Sept. 15 - Joe Rudd, Ph.D., University of Tennessee College of Medicine, Chattanooga, TN. "21st Century Trauma Care, Evolving Science versus Bureaucratic Gridlock." Trauma research in the 21st century is moving at an amazing pace using stem cells, tissue engineering, and gene therapy. Trauma patients of the future will experience significantly brighter outcomes due to these innovations. But how this research is financed is another issue altogether. (meet in Hulsey Wellness Center)
Oct. 13 - Paul Buchheim, Ph.D., Department of Earth & Biological Sciences, Loma Linda University, Loma Linda, CA. "Predicting Lacustrine Microbialite Distribution and Facies Associations: The Eocone Green River Formation Analogue." The Green River Formation contains one of the most abundant and varied records of microbialites (microbe generated sediments) known from lake systems. Study of microbialites allows one to predict microbialite distribution and different rock types when exploring for hydrocarbons in deeply buried lake sediments. (meet in Hickman Science Center, Rm. 114)

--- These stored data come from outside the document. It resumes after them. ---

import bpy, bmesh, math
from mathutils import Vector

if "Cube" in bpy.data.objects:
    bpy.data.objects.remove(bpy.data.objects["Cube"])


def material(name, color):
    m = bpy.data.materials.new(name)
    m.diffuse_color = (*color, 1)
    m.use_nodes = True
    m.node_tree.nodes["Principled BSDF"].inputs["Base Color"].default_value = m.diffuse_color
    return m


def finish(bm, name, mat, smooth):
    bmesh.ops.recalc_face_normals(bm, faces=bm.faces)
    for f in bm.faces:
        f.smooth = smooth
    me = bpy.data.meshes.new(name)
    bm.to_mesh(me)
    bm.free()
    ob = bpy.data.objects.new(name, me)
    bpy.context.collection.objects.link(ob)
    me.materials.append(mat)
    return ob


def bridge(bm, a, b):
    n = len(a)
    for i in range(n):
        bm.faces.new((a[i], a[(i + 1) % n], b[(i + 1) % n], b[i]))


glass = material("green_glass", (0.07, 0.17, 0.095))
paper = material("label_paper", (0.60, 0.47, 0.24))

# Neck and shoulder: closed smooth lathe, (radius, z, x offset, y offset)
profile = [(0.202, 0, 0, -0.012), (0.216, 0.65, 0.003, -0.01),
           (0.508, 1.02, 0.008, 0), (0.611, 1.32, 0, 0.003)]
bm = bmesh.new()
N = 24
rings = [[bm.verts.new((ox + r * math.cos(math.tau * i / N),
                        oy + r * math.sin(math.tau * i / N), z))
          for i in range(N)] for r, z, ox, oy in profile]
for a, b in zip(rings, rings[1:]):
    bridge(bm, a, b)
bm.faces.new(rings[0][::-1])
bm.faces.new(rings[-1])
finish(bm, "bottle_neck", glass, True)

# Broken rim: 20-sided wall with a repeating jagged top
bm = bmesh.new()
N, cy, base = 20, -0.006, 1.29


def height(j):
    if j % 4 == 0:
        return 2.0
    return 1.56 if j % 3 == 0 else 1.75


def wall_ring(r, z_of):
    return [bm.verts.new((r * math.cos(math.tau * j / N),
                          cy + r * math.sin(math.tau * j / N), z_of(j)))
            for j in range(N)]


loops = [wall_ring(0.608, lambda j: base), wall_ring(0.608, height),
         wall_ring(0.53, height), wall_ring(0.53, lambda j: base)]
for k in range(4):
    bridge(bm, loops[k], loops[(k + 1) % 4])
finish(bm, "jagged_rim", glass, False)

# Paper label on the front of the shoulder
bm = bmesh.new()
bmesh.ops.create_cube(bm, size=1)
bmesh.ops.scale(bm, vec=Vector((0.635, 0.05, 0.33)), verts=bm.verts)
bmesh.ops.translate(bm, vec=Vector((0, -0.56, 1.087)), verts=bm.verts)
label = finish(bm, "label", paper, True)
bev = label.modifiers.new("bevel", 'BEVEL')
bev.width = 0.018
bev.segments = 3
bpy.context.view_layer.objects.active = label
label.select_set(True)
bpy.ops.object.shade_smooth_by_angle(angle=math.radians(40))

Oct. 27 - James L. Gulley, M.D., Ph.D., National Cancer Institute, National Institutes of Health, Bethesda, MD. "Thwarting the (tumor) Gain without the Pain: Training the Cancer Patients' Immune System to Fight Cancer." James Gulley (1987 alumnus) is leading the development of a novel anti-cancer vaccine that retrains and "powers-up" the immune system to attach the cancer. Initial findings suggest slower cancer growth and improved disease control and survival without traditional chemotherapy side effects. Continued research into the amazingly powerful and adaptable God-given immune system has increased understanding of who benefits most, and eventually may change cancer treatments. (meet in Ackerman Auditorium)
Nov. 10 - Henri D. Grissino-Mayer, Ph.D., Department of Geography, University of Tennessee, Knoxville, TN. "Dendrochronology and the Science of Tree rings: The Value of Old and Historic Trees in the U.S." Dr. Grissino-Mayer studies ecosystem disturbance processes using dendrochronology, the science of tree rings. His research concentrates on analyzing the history of past wildfires and the history of past climate, and how climate change possibly mediates changes in wildfire regimes. He has also investigated everything from hurricanes to log structures to musical instruments, all using tree rings. (meet in Hickman Science Center, Rm. 114)
Dec. 1 - Kevin Calhoon, MS, Tennessee Aquarium, Chattanooga, TN. "Journey to Antarctica." As the assistant curator of forests at the Tennessee Aquarium, Kevin Calhoon helped lead a recent trip to the Antartic Peninsula. His party made 15 landings on the desolate landscape that includes glaciers and rugged 10,000-foot peaks. Gentoo, Adelie, and Chinstrap Penguins were encountered along with Leopard Seals. Animal life experiences and Antarctic ecosystems will be discussed, with glacier core drillings showing how warming of the oceans is affecting Antarctica. (meet in Hulsey Wellness Center)
Meetings are scheduled for Thursdays, 7:30 p.m. (other than Oct. 27, which starts at 8 p.m.).